It is a fact, Bob. It may or may not be relevant, but it is just data and it is not wrong.Yes, but the 47% only references federal income tax. If you look at all taxes, that number would be outrageously wrong.
You keep saying these things, but based on your previous post, it appears to me that you are misunderstanding what the stat is a measure of, because what you're saying there is a contradiction. If someone pays federal income tax, they are not in the 46%. Let's try to make it clearer: On or before April 15, everyone who has income is required to fill out a 1040. For people who pay any attention, they'll see near the bottom:I mean many people that pay federal income tax (and know it) have no idea that they're part of the 47% that pay no taxes when grouped together as a whole.
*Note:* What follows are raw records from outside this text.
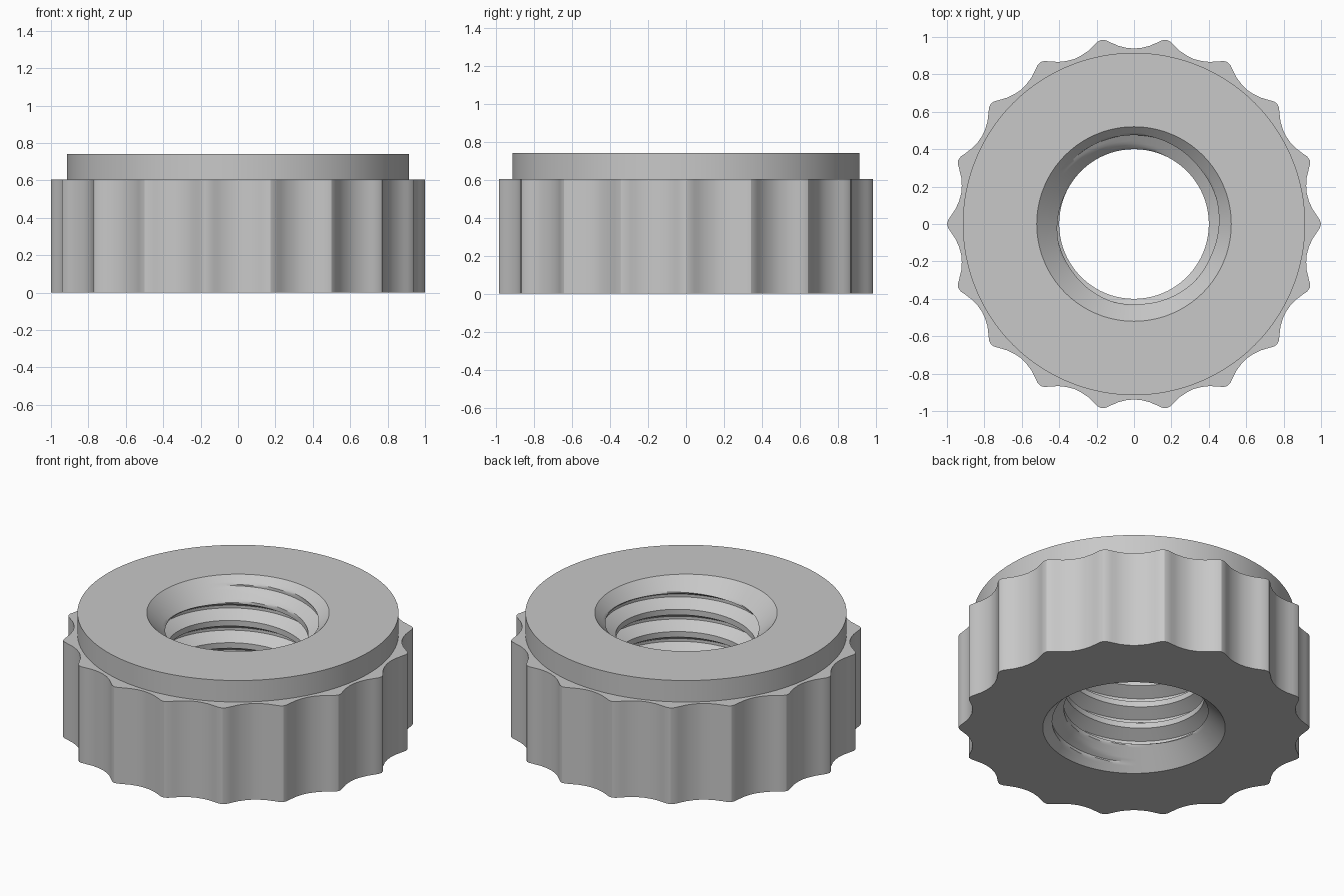
import bpy, bmesh, math

if "Cube" in bpy.data.objects:
    bpy.data.objects.remove(bpy.data.objects["Cube"], do_unlink=True)

LOBES, PER_LOBE = 18, 16
N = LOBES * PER_LOBE
HEIGHT, SHOULDER = 0.74, 0.605
COLLAR_R, MOUTH_R = 0.915, 0.52
MINOR_R, MAJOR_R, PITCH, STEPS = 0.40, 0.475, 0.14, 16

steel = bpy.data.materials.new("plain grey metal")
steel.use_nodes = True
grey = (0.58, 0.58, 0.58, 1)
steel.diffuse_color = grey
bsdf = steel.node_tree.nodes["Principled BSDF"]
bsdf.inputs["Base Color"].default_value = grey


def lerp_profile(points, t):
    """Piecewise linear value along a short list of (t, value)."""
    for (t0, v0), (t1, v1) in zip(points, points[1:]):
        if t <= t1:
            return v0 + (v1 - v0) * (t - t0) / (t1 - t0)
    return points[-1][1]


def loft(name, rings):
    """Bridge successive open rings of points, then weld the seam."""
    bm = bmesh.new()
    rows = [[bm.verts.new(p) for p in ring] for ring in rings]
    for a, b in zip(rows, rows[1:]):
        for i in range(N):
            bm.faces.new((a[i], a[i + 1], b[i + 1], b[i]))
    bmesh.ops.remove_doubles(bm, verts=bm.verts, dist=0.00005)
    mesh = bpy.data.meshes.new(name)
    bm.to_mesh(mesh)
    bm.free()
    mesh.materials.append(steel)
    obj = bpy.data.objects.new(name, mesh)
    bpy.context.collection.objects.link(obj)
    bpy.ops.object.select_all(action="DESELECT")
    obj.select_set(True)
    bpy.context.view_layer.objects.active = obj
    bpy.ops.object.shade_smooth_by_angle(angle=math.radians(28))
    return obj


def ring(radius, z):
    """Ring whose radius is a number or a function of the step index."""
    pts = []
    for i in range(N + 1):
        a = math.tau * i / N
        r = radius(i) if callable(radius) else radius
        pts.append((r * math.cos(a), r * math.sin(a), z))
    return pts


# Scalloped grip: from valley (0) to rounded tip (1)
SCALLOP = [(0, 0.938), (0.25, 0.943), (0.5, 0.956), (0.75, 0.980),
           (0.875, 0.994), (1, 1.0)]


def lobe_radius(i):
    half = PER_LOBE / 2
    return lerp_profile(SCALLOP, abs(i % PER_LOBE - half) / half)


loft("scalloped_grip", [ring(MOUTH_R, 0), ring(lobe_radius, 0),
                        ring(lobe_radius, SHOULDER), ring(COLLAR_R, SHOULDER)])

# Raised round collar with its flat top
loft("top_collar", [ring(COLLAR_R, SHOULDER), ring(COLLAR_R, HEIGHT),
                    ring(MOUTH_R, HEIGHT)])

# Threaded bore: helical rows, opened by a chamfer at both mouths
THREAD = [(0, MINOR_R), (0.25, MINOR_R), (0.5625, MAJOR_R),
          (0.6875, MAJOR_R), (1, MINOR_R)]


def thread_row(k):
    groove = lerp_profile(THREAD, (k % STEPS) / STEPS)
    pts = []
    for i in range(N + 1):
        a = math.tau * i / N
        z = min(max(PITCH * (k / STEPS + i / N), 0), HEIGHT)
        chamfer = MOUTH_R - min(z, HEIGHT - z)
        r = max(groove, chamfer)
        pts.append((r * math.cos(a), r * math.sin(a), z))
    return pts


last = math.ceil(HEIGHT / PITCH * STEPS)
loft("threaded_bore", [thread_row(k) for k in range(last, -STEPS - 1, -1)])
The 47% number is misleading if used inappropriately, or when misworded as Romney's statement was.
The number is misleading, as is, since it takes some analysis to realize its limitations. Using the number wrongly is even more misleading.
What you owed for this year:
What you already paid:
What you still owe:
If the "what you owed" is above zero, you're in the 54%, if it is below zero, you're in the 46%. That's it -- that's all this stat is. What you are saying implies that you think that the total of every return in the 46% equals zero, so some are positive and some are negative. That's not correct. All of them are either zero or negative.